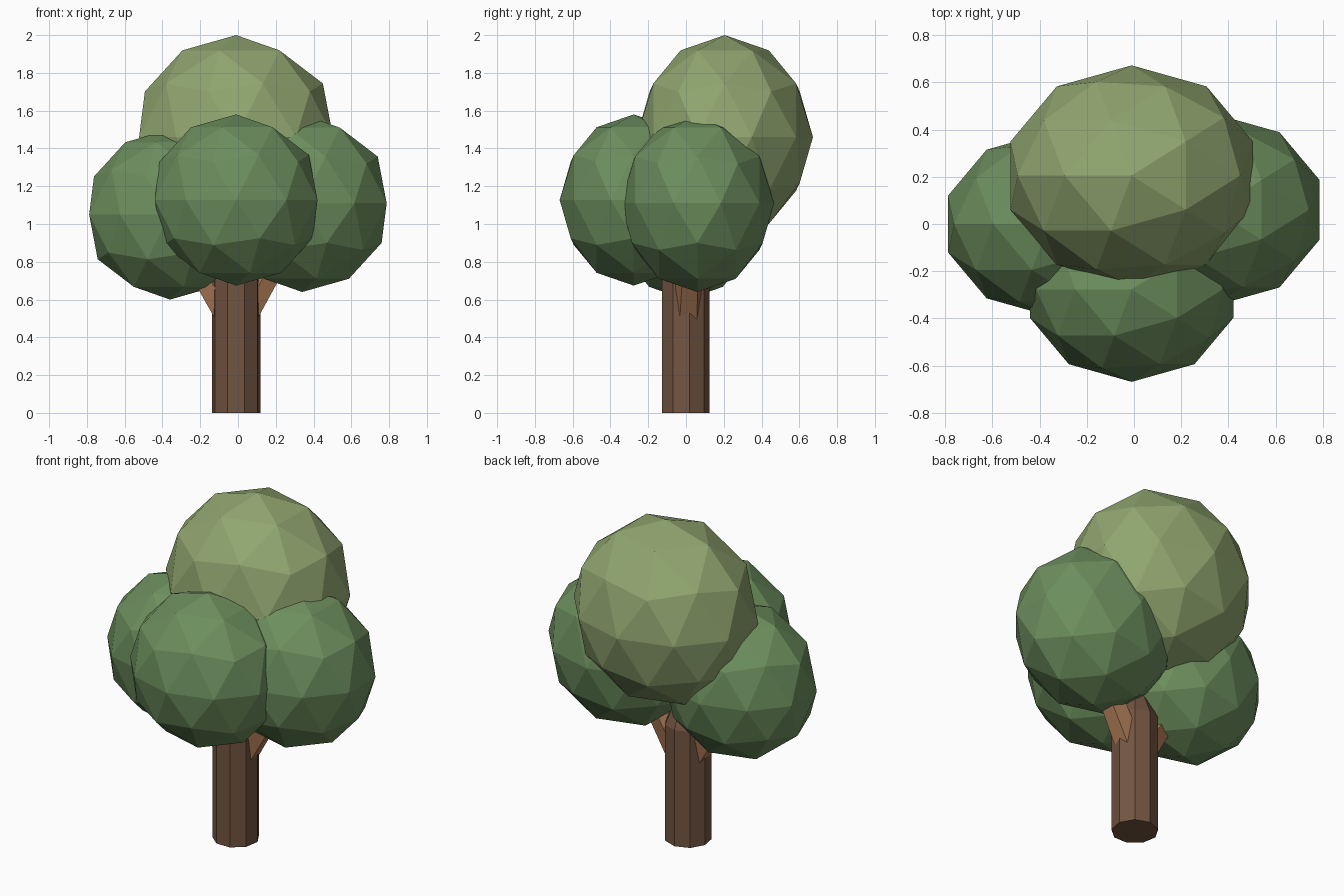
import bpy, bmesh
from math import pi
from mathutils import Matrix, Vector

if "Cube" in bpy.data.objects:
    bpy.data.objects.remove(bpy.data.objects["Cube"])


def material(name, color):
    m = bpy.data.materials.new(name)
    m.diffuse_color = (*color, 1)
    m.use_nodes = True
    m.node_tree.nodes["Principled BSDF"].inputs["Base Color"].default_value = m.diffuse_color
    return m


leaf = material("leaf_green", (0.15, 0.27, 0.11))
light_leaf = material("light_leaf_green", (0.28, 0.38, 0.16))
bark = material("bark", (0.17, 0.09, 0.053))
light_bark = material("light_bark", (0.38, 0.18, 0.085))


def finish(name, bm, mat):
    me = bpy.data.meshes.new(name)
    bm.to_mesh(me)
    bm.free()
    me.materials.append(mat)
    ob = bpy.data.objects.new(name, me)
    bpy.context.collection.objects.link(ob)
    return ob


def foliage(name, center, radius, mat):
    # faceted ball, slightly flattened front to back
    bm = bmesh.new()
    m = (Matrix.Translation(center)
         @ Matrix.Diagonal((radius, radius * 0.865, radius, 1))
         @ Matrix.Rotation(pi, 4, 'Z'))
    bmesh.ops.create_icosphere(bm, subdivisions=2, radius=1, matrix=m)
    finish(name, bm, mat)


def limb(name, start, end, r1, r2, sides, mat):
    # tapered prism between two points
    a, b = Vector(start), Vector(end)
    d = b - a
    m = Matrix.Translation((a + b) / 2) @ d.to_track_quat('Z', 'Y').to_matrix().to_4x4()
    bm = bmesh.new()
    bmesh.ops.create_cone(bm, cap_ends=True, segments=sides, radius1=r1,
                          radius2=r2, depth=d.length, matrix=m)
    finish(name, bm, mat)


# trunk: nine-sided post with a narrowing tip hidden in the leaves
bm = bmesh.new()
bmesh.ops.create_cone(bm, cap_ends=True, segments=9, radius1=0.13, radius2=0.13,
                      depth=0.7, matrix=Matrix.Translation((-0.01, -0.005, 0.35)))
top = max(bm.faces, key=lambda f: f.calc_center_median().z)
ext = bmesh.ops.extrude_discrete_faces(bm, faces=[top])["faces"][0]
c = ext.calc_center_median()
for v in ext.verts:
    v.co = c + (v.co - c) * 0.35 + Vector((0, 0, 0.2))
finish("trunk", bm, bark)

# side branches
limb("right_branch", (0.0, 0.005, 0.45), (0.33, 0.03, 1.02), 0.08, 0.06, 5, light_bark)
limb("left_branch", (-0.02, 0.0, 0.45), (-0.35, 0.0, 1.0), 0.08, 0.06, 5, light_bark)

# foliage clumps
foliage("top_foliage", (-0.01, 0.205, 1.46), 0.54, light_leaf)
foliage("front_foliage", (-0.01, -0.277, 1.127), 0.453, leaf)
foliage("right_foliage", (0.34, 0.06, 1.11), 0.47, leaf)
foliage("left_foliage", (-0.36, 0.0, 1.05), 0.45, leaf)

········

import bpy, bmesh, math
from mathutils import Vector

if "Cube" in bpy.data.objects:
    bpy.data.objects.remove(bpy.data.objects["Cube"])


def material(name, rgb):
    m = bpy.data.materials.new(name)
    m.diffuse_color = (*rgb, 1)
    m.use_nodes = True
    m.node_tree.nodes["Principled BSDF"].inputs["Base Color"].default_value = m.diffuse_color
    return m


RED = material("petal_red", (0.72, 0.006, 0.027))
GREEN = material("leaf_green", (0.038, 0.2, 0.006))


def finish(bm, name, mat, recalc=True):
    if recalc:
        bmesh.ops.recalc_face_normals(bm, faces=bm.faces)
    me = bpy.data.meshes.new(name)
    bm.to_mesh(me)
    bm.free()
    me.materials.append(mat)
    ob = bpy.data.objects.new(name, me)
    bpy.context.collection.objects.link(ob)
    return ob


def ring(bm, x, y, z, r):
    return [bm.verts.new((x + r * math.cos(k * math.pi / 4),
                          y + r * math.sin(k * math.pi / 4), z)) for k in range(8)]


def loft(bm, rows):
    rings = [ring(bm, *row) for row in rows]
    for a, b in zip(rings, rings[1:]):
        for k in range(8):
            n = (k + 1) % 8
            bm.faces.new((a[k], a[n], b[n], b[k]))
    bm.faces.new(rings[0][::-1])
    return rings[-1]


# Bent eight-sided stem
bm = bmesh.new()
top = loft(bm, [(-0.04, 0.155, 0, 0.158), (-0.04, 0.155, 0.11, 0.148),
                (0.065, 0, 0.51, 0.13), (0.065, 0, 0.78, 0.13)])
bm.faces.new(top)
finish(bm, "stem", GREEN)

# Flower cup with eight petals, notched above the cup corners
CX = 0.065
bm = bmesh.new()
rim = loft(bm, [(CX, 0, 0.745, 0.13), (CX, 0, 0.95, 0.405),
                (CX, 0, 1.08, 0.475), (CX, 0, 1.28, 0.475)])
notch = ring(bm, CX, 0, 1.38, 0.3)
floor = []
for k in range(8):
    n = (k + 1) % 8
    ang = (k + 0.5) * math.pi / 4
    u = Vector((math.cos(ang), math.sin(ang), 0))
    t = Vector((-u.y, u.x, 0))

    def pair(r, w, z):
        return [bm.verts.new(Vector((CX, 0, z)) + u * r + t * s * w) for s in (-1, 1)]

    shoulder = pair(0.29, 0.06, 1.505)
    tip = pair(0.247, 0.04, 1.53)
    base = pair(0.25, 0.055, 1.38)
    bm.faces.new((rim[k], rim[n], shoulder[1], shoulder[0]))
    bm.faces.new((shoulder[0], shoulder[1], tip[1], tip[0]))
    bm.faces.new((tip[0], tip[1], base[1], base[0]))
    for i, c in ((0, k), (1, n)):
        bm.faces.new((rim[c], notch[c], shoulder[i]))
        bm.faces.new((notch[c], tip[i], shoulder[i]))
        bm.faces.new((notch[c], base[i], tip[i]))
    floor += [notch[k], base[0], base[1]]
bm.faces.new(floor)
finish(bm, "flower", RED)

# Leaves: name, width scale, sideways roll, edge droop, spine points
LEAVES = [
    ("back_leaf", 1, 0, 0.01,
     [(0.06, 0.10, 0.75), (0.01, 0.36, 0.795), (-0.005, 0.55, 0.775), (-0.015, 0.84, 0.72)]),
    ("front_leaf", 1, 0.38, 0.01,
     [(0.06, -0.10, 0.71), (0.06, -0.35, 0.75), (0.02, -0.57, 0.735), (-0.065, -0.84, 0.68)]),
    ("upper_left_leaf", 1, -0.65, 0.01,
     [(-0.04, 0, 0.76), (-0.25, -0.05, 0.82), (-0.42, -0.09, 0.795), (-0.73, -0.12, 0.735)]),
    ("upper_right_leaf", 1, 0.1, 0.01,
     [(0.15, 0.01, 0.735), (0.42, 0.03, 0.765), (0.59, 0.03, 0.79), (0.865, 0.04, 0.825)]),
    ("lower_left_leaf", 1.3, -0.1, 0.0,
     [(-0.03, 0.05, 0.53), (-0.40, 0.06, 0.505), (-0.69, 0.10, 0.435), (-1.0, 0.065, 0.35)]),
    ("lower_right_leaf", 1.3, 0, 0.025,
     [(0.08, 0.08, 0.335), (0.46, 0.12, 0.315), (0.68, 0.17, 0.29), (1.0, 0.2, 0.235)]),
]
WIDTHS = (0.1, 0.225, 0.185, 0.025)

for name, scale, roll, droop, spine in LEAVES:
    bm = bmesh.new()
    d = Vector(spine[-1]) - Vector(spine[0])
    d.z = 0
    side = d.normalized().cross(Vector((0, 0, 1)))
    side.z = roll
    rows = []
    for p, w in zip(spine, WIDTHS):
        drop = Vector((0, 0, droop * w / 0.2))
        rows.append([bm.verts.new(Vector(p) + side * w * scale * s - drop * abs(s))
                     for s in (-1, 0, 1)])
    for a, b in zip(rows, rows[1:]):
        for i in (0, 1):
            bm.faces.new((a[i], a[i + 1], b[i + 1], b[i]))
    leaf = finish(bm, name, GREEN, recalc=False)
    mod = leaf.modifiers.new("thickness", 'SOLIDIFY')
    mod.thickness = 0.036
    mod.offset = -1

········

WHAT NEEDS TO BE DONE -
Look above for the line with "1.02), 0.08, 0.06, 5, light_bark)" and the line with "1.05), 0.45, leaf)", and reproduce exactly those two lines plus every line between, nothing more.

REPLY -
limb("right_branch", (0.0, 0.005, 0.45), (0.33, 0.03, 1.02), 0.08, 0.06, 5, light_bark)
limb("left_branch", (-0.02, 0.0, 0.45), (-0.35, 0.0, 1.0), 0.08, 0.06, 5, light_bark)

# foliage clumps
foliage("top_foliage", (-0.01, 0.205, 1.46), 0.54, light_leaf)
foliage("front_foliage", (-0.01, -0.277, 1.127), 0.453, leaf)
foliage("right_foliage", (0.34, 0.06, 1.11), 0.47, leaf)
foliage("left_foliage", (-0.36, 0.0, 1.05), 0.45, leaf)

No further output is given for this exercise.